_WHAT IS REQUIRED_
For the data below, give again exactly the lines from the one containing "ring.append((x, y, height(x)))" through the one containing "low = [bm.verts.new((x, y, z0))", both ends included, and no others.

******

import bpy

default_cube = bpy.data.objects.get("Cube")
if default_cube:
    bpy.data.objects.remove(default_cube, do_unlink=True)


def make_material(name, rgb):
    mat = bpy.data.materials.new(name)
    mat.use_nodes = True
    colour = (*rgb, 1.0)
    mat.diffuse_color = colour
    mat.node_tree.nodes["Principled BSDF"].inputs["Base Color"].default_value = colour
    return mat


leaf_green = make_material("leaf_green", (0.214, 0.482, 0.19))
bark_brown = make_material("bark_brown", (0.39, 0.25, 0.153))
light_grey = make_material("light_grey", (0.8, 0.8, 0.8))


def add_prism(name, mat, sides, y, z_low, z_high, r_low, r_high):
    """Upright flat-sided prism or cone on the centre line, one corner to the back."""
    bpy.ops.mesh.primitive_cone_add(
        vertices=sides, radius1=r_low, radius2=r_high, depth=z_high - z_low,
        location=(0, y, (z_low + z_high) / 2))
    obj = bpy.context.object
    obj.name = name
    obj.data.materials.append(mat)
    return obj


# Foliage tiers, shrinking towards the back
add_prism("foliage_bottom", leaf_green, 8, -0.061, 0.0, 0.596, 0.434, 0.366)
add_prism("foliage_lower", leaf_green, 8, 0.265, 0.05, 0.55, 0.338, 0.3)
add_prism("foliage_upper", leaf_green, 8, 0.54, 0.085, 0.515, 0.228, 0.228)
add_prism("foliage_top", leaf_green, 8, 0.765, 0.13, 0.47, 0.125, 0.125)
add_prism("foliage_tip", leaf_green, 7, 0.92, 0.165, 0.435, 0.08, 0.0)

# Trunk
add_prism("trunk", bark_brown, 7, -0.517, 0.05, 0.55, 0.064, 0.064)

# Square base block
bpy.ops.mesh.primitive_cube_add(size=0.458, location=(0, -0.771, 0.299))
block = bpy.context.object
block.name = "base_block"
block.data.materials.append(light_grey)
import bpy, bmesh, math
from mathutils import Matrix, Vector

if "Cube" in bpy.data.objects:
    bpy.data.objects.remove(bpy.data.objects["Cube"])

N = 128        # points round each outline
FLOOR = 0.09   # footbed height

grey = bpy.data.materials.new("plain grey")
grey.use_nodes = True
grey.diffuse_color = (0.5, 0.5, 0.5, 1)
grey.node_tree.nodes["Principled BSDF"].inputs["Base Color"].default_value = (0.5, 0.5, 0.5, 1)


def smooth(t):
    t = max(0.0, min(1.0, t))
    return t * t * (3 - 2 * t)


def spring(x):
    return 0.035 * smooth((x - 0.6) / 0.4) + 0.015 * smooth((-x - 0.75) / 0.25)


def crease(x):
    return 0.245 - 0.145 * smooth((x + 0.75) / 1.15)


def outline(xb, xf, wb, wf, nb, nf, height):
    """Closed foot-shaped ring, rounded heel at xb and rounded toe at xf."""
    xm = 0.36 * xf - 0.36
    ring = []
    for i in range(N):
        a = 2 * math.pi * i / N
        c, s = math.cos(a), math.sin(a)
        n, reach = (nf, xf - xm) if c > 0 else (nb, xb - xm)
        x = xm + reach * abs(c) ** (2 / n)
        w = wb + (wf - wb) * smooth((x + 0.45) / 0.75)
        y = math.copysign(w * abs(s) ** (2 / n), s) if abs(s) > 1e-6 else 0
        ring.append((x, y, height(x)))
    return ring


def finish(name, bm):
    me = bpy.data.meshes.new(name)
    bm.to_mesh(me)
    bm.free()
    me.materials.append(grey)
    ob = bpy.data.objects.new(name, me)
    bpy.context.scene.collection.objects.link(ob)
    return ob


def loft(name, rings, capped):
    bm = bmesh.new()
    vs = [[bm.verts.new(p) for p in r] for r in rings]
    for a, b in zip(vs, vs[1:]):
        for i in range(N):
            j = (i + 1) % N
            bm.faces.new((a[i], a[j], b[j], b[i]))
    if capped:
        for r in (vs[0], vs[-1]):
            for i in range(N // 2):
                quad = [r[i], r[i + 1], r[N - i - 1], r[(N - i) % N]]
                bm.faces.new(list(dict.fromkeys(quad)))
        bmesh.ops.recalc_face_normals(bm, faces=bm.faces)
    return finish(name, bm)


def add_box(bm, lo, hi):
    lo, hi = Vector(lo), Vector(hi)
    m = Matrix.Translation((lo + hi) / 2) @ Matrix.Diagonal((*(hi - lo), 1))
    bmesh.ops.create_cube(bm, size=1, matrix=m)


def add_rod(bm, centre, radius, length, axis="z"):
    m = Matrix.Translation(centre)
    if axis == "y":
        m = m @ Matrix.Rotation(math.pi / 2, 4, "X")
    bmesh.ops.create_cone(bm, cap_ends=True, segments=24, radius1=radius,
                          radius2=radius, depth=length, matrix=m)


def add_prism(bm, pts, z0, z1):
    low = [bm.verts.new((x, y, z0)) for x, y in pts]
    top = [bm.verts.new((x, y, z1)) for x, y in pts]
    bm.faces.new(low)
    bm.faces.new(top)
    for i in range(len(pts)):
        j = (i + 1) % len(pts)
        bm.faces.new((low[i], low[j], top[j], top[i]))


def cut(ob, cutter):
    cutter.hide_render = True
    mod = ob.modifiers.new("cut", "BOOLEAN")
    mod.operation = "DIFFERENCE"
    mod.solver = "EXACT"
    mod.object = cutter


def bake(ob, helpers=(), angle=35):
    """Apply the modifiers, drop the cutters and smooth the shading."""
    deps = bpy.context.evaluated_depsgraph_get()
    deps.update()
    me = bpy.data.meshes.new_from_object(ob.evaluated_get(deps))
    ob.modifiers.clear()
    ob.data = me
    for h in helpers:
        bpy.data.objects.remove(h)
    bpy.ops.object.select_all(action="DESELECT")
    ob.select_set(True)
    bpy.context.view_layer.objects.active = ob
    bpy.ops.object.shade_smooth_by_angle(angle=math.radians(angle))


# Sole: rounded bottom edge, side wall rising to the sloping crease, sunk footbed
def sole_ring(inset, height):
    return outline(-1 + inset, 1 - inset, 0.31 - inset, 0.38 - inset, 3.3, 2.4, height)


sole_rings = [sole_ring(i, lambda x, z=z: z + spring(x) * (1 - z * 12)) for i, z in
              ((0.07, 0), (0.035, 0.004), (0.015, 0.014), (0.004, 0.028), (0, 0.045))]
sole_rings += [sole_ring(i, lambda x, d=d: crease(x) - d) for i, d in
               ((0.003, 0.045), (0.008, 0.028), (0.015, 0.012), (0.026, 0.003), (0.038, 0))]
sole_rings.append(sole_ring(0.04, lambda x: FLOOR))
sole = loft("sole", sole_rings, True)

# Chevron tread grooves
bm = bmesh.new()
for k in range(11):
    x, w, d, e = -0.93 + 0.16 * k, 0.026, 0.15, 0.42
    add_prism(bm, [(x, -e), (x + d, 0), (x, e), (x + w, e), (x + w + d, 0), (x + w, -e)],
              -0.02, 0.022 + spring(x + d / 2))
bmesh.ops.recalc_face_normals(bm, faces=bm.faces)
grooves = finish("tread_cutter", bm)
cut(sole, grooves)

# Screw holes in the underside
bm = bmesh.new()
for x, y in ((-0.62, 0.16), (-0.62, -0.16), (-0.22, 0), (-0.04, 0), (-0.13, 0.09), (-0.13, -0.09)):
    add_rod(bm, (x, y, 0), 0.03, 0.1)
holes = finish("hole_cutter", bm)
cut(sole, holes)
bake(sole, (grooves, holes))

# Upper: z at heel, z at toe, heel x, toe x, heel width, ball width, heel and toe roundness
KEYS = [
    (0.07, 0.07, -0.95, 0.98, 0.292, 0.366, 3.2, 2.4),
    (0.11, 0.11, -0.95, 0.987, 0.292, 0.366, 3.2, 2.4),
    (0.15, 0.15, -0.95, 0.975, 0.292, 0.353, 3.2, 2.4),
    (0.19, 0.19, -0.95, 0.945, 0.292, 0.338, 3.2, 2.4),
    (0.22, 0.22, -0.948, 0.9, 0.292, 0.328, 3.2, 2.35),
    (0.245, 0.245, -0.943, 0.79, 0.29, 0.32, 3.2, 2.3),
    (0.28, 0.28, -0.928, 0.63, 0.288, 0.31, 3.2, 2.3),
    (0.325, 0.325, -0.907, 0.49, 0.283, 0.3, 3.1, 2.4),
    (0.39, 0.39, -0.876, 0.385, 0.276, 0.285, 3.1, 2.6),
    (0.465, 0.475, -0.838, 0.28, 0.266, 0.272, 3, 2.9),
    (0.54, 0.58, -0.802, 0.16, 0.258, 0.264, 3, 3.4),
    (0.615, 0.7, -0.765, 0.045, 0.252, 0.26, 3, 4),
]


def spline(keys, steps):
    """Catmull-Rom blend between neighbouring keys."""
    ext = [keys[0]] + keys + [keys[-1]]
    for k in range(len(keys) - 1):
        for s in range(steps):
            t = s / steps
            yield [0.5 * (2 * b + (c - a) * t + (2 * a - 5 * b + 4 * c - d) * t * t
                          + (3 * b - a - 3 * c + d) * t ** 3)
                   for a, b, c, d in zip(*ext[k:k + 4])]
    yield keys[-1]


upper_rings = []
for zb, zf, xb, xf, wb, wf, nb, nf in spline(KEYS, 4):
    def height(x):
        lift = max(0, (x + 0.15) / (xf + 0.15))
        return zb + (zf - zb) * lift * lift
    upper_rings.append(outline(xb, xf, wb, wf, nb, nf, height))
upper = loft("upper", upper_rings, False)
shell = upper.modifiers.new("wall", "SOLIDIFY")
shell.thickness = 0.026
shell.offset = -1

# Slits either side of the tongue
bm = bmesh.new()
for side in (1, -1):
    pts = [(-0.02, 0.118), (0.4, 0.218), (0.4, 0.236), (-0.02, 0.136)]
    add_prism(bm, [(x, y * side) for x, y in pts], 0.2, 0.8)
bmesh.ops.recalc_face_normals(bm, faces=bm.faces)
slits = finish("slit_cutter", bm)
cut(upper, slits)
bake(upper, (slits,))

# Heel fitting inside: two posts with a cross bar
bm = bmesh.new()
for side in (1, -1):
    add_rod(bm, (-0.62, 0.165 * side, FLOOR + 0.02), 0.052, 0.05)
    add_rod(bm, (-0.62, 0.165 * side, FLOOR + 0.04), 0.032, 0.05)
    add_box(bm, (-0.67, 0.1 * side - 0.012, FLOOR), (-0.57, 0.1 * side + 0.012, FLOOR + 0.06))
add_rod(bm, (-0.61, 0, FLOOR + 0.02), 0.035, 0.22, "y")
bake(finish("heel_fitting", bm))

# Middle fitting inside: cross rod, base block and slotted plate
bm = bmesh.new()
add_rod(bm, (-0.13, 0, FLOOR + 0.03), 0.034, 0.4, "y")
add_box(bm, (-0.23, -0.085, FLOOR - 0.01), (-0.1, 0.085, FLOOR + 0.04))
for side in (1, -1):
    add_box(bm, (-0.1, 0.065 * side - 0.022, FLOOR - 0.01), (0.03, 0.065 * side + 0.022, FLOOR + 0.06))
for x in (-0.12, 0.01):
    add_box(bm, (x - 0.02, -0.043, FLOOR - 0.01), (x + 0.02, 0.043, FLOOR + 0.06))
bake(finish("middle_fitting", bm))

******

_THE COMPLETED TASK_
        ring.append((x, y, height(x)))
    return ring


def finish(name, bm):
    me = bpy.data.meshes.new(name)
    bm.to_mesh(me)
    bm.free()
    me.materials.append(grey)
    ob = bpy.data.objects.new(name, me)
    bpy.context.scene.collection.objects.link(ob)
    return ob


def loft(name, rings, capped):
    bm = bmesh.new()
    vs = [[bm.verts.new(p) for p in r] for r in rings]
    for a, b in zip(vs, vs[1:]):
        for i in range(N):
            j = (i + 1) % N
            bm.faces.new((a[i], a[j], b[j], b[i]))
    if capped:
        for r in (vs[0], vs[-1]):
            for i in range(N // 2):
                quad = [r[i], r[i + 1], r[N - i - 1], r[(N - i) % N]]
                bm.faces.new(list(dict.fromkeys(quad)))
        bmesh.ops.recalc_face_normals(bm, faces=bm.faces)
    return finish(name, bm)


def add_box(bm, lo, hi):
    lo, hi = Vector(lo), Vector(hi)
    m = Matrix.Translation((lo + hi) / 2) @ Matrix.Diagonal((*(hi - lo), 1))
    bmesh.ops.create_cube(bm, size=1, matrix=m)


def add_rod(bm, centre, radius, length, axis="z"):
    m = Matrix.Translation(centre)
    if axis == "y":
        m = m @ Matrix.Rotation(math.pi / 2, 4, "X")
    bmesh.ops.create_cone(bm, cap_ends=True, segments=24, radius1=radius,
                          radius2=radius, depth=length, matrix=m)


def add_prism(bm, pts, z0, z1):
    low = [bm.verts.new((x, y, z0)) for x, y in pts]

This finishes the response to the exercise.